### The problem
Of the entries below, restate word for word only the section that runs from the line with "f.material_index = rule(i, 0, f.calc_center_median())" to the line with "root = min(y * .5, .05)", counting both ends.

### Record extracts
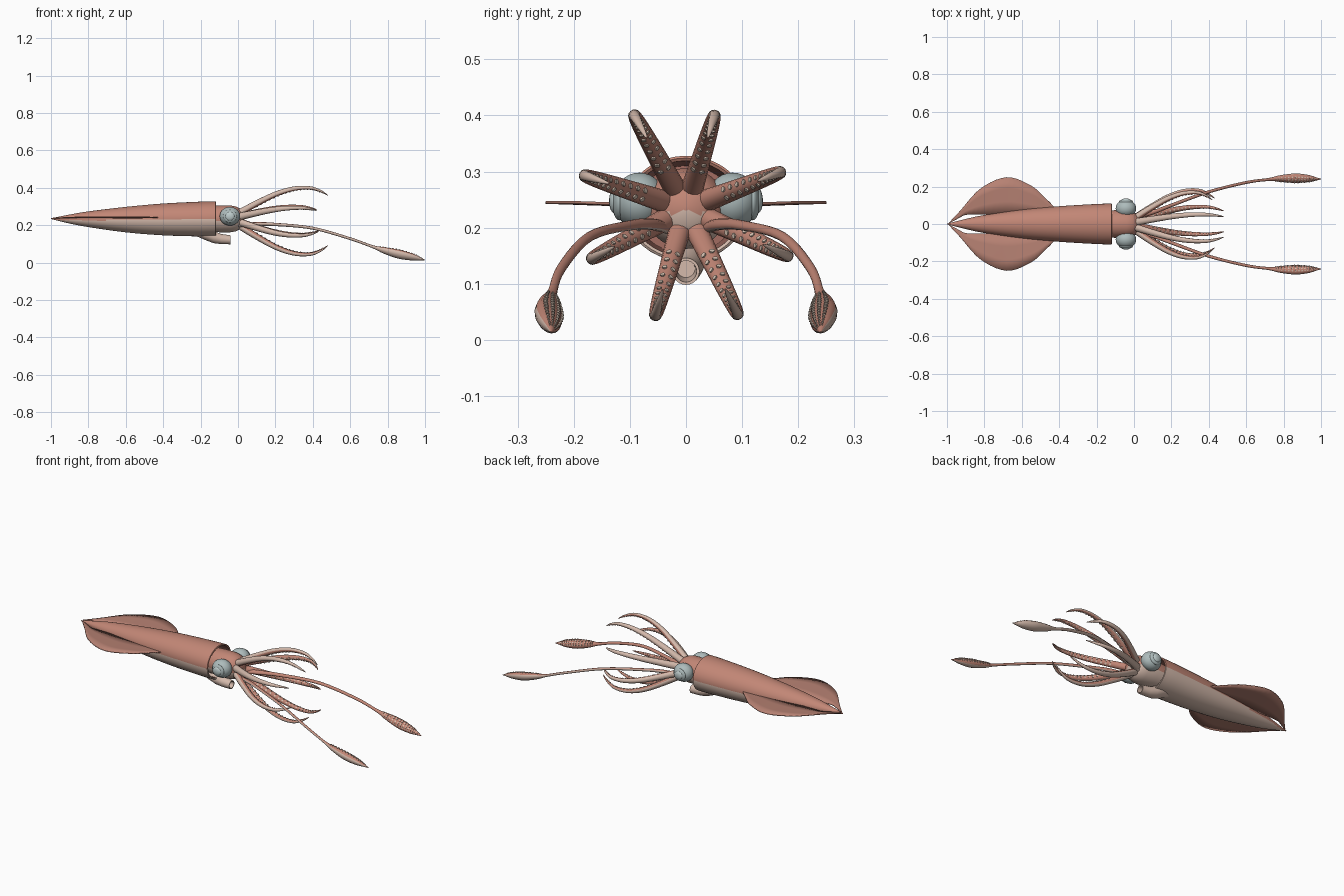
import bpy, bmesh, math
from mathutils import Vector, Matrix

cube = bpy.data.objects.get("Cube")
if cube:
    bpy.data.objects.remove(cube, do_unlink=True)


def material(name, rgb):
    m = bpy.data.materials.new(name)
    m.use_nodes = True
    m.diffuse_color = (*rgb, 1)
    m.node_tree.nodes["Principled BSDF"].inputs["Base Color"].default_value = (*rgb, 1)
    return m


SKIN = material("salmon_skin", (0.54, 0.24, 0.18))
BELLY = material("pale_belly", (0.66, 0.49, 0.41))
FIN = material("fin_skin", (0.47, 0.22, 0.17))
LINING = material("mantle_lining", (0.36, 0.15, 0.12))
EYE = material("eye_silver", (0.42, 0.50, 0.50))
LENS = material("eye_lens", (0.52, 0.61, 0.61))
SUCKER = material("sucker_cream", (0.70, 0.57, 0.47))


def finish(name, bm, mats, angle=50):
    bmesh.ops.recalc_face_normals(bm, faces=bm.faces)
    mesh = bpy.data.meshes.new(name)
    bm.to_mesh(mesh)
    bm.free()
    ob = bpy.data.objects.new(name, mesh)
    bpy.context.collection.objects.link(ob)
    for m in mats:
        mesh.materials.append(m)
    bpy.ops.object.select_all(action="DESELECT")
    ob.select_set(True)
    bpy.context.view_layer.objects.active = ob
    bpy.ops.object.shade_smooth_by_angle(angle=math.radians(angle))
    return ob


def spline(pts, steps):
    """Smooth curve through points of any dimension."""
    p = [Vector(q) for q in pts]
    p = [2 * p[0] - p[1]] + p + [2 * p[-1] - p[-2]]
    out = []
    for a, b, c, d in zip(p, p[1:], p[2:], p[3:]):
        for i in range(steps):
            t = i / steps
            out.append(0.5 * (2 * b + (c - a) * t + (2 * a - 5 * b + 4 * c - d) * t ** 2
                              + (3 * b - a - 3 * c + d) * t ** 3))
    return out + [p[-2]]


def loft(name, rings, mats, rule, caps=True):
    """Skin closed rings; rule(ring, segment, centre) picks the material."""
    bm = bmesh.new()
    loops = [[bm.verts.new(v) for v in r] for r in rings]
    n = len(loops[0])
    for i, (a, b) in enumerate(zip(loops, loops[1:])):
        for j in range(n):
            k = (j + 1) % n
            f = bm.faces.new((a[j], a[k], b[k], b[j]))
            f.material_index = rule(i, j, f.calc_center_median())
    if caps:
        for i, ring in ((0, loops[0]), (len(loops) - 1, loops[-1])):
            f = bm.faces.new(ring)
            f.material_index = rule(i, 0, f.calc_center_median())
    return finish(name, bm, mats)


def ring_x(x, z, ry, rz, n=40):
    turns = [2 * math.pi * j / n for j in range(n)]
    return [Vector((x, ry * math.cos(a), z + rz * math.sin(a))) for a in turns]


# Mantle: tapered body, open at the neck with a lip and a lining
body = spline([(-1, .235, .002, .002), (-.9, .233, .027, .024), (-.8, .232, .048, .042),
               (-.6, .23, .077, .068), (-.4, .231, .095, .085), (-.2, .233, .107, .093),
               (-.12, .234, .109, .094)], 4)
outer = len(body)
body += [(-.117, .234, .105, .09), (-.12, .234, .1, .085), (-.3, .232, .09, .078)]
loft("mantle", [ring_x(*b) for b in body], [SKIN, BELLY, LINING],
     lambda i, j, c: 2 if i > outer else int(c.z < .227))

# Head with a rounded arm crown
head = [(-.25, .06), (-.16, .07), (-.1, .074), (-.04, .074), (-.01, .068), (.015, .054),
        (.03, .03), (.034, .004)]
loft("head", [ring_x(x, .234, r, r * .97) for x, r in head], [SKIN, BELLY],
     lambda i, j, c: int(c.z < .227))

# Siphon below the neck
siphon = [(-.22, .17, .03), (-.17, .155, .036), (-.13, .137, .033), (-.09, .126, .027),
          (-.04, .122, .024), (-.04, .122, .019), (-.1, .127, .016)]
loft("siphon", [ring_x(x, z, r, r, 24) for x, z, r in siphon], [BELLY], lambda i, j, c: 0)


def ball(name, centre, scale, mat):
    bm = bmesh.new()
    bmesh.ops.create_uvsphere(bm, u_segments=28, v_segments=16, radius=1,
                              matrix=Matrix.Translation(centre) @ Matrix.Diagonal((*scale, 1)))
    finish(name, bm, [mat])


# Fins: thin leaf on each side of the tail, and eyes on each side of the head
edge = spline([(-.99, .006), (-.93, .07), (-.82, .19), (-.68, .25), (-.55, .205),
               (-.47, .135), (-.42, .085)], 5)
for side, s in (("left", -1), ("right", 1)):
    # facing -y: the far side is +y
    side = "front" if s < 0 else "back"
    bm = bmesh.new()
    rows = []
    for x, y in edge:
        root = min(y * .5, .05)
        rows.append([bm.verts.new((x, s * (root + (y - root) * t), .238 + .007 * t * min(1, y * 5)))
                     for t in (0, .35, .7, 1)])
    for a, b in zip(rows, rows[1:]):
        for k in range(3):
            bm.faces.new((a[k], a[k + 1], b[k + 1], b[k]))
    fin = finish(side + "_fin", bm, [FIN])
    solid = fin.modifiers.new("thickness", "SOLIDIFY")
    solid.thickness, solid.offset = .005, 0
    ball(side + "_eye", (-.043, s * .083, .248), (.055, .047, .05), EYE)
    ball(side + "_eye_iris", (-.043, s * .119, .248), (.037, .013, .035), EYE)
    ball(side + "_eye_lens", (-.043, s * .127, .248), (.024, .01, .023), LENS)


def limb(name, path, radii, oral, flat, rows, first, last, gap):
    """Tapered limb, salmon on the inner side, pale outside, with sucker rows."""
    n, rings, frames = 14, [], []
    for i, p in enumerate(path):
        t = (path[min(i + 1, len(path) - 1)] - path[max(i - 1, 0)]).normalized()
        up = (oral - t * oral.dot(t)).normalized()
        across = t.cross(up)
        frames.append((p, up, across, radii[i]))
        rings.append([p + radii[i] * (up * flat * math.cos(a) + across * math.sin(a))
                      for a in [2 * math.pi * (j - .5) / n for j in range(n)]])
    loft(name, rings, [SKIN, BELLY], lambda i, j, c: int(math.cos(2 * math.pi * j / n) < .1))
    # Suckers
    bm = bmesh.new()
    count = int((last - first) / gap)
    for k in range(count):
        f = (first + (last - first) * k / count) * (len(path) - 1)
        i = int(f)
        (p, up, ac, r), (p2, _, _, r2) = frames[i], frames[i + 1]
        p, r = p.lerp(p2, f - i), r + (r2 - r) * (f - i)
        for a in rows:
            d = (up * math.cos(a) + ac * math.sin(a)).normalized()
            spot = p + r * (up * flat * math.cos(a) + ac * math.sin(a))
            size = r * (.3 if len(rows) == 2 else .17)
            bmesh.ops.create_cone(bm, cap_ends=True, segments=8, radius1=size * .8, radius2=size,
                                  depth=.005, matrix=Matrix.Translation(spot)
                                  @ d.to_track_quat("Z", "Y").to_matrix().to_4x4())
    finish(name + "_suckers", bm, [SUCKER], 30)


# Eight arms: angle around the head, reach forward, spread
arms = [(21, .42, .185), (73, .48, .178), (119, .48, .195), (162, .42, .195),
        (208, .43, .195), (254, .48, .203), (296, .48, .215), (335, .43, .205)]
shape = [(.0, .2), (.2, .5), (.42, .79), (.62, .95), (.8, .97), (.92, .87), (1, .74)]
for k, (deg, reach, spread) in enumerate(arms):
    a = math.radians(deg)
    out = Vector((0, math.cos(a), math.sin(a)))
    path = [Vector((.01 + u * (reach - .01), 0, .234)) + out * spread * v
            for u, v in spline(shape, 6)]
    m = len(path) - 1
    radii = [.0015 + .0185 * (1 - i / m) ** .75 for i in range(m + 1)]
    limb("arm_%d" % (k + 1), path, radii, -out, .9, (-.45, .45), .15, .93, .036)

# Two long tentacles ending in flattened clubs
for side, s in (("front", -1), ("back", 1)):
    way = [(.0, .035, .2, .013), (.1, .062, .206, .012), (.2, .1, .204, .01), (.4, .172, .184, .009),
           (.6, .222, .128, .0085), (.72, .238, .085, .009), (.78, .243, .066, .019),
           (.86, .245, .045, .027), (.93, .243, .03, .021), (.975, .241, .02, .009),
           (1, .24, .014, .0015)]
    pts = spline(way, 5)
    limb(side + "_tentacle", [Vector((p[0], s * p[1], p[2])) for p in pts], [p[3] for p in pts],
         Vector((0, -.6 * s, .8)), .8, (-.75, -.25, .25, .75), .56, .93, .022)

### Reply
            f.material_index = rule(i, 0, f.calc_center_median())
    return finish(name, bm, mats)


def ring_x(x, z, ry, rz, n=40):
    turns = [2 * math.pi * j / n for j in range(n)]
    return [Vector((x, ry * math.cos(a), z + rz * math.sin(a))) for a in turns]


# Mantle: tapered body, open at the neck with a lip and a lining
body = spline([(-1, .235, .002, .002), (-.9, .233, .027, .024), (-.8, .232, .048, .042),
               (-.6, .23, .077, .068), (-.4, .231, .095, .085), (-.2, .233, .107, .093),
               (-.12, .234, .109, .094)], 4)
outer = len(body)
body += [(-.117, .234, .105, .09), (-.12, .234, .1, .085), (-.3, .232, .09, .078)]
loft("mantle", [ring_x(*b) for b in body], [SKIN, BELLY, LINING],
     lambda i, j, c: 2 if i > outer else int(c.z < .227))

# Head with a rounded arm crown
head = [(-.25, .06), (-.16, .07), (-.1, .074), (-.04, .074), (-.01, .068), (.015, .054),
        (.03, .03), (.034, .004)]
loft("head", [ring_x(x, .234, r, r * .97) for x, r in head], [SKIN, BELLY],
     lambda i, j, c: int(c.z < .227))

# Siphon below the neck
siphon = [(-.22, .17, .03), (-.17, .155, .036), (-.13, .137, .033), (-.09, .126, .027),
          (-.04, .122, .024), (-.04, .122, .019), (-.1, .127, .016)]
loft("siphon", [ring_x(x, z, r, r, 24) for x, z, r in siphon], [BELLY], lambda i, j, c: 0)


def ball(name, centre, scale, mat):
    bm = bmesh.new()
    bmesh.ops.create_uvsphere(bm, u_segments=28, v_segments=16, radius=1,
                              matrix=Matrix.Translation(centre) @ Matrix.Diagonal((*scale, 1)))
    finish(name, bm, [mat])


# Fins: thin leaf on each side of the tail, and eyes on each side of the head
edge = spline([(-.99, .006), (-.93, .07), (-.82, .19), (-.68, .25), (-.55, .205),
               (-.47, .135), (-.42, .085)], 5)
for side, s in (("left", -1), ("right", 1)):
    # facing -y: the far side is +y
    side = "front" if s < 0 else "back"
    bm = bmesh.new()
    rows = []
    for x, y in edge:
        root = min(y * .5, .05)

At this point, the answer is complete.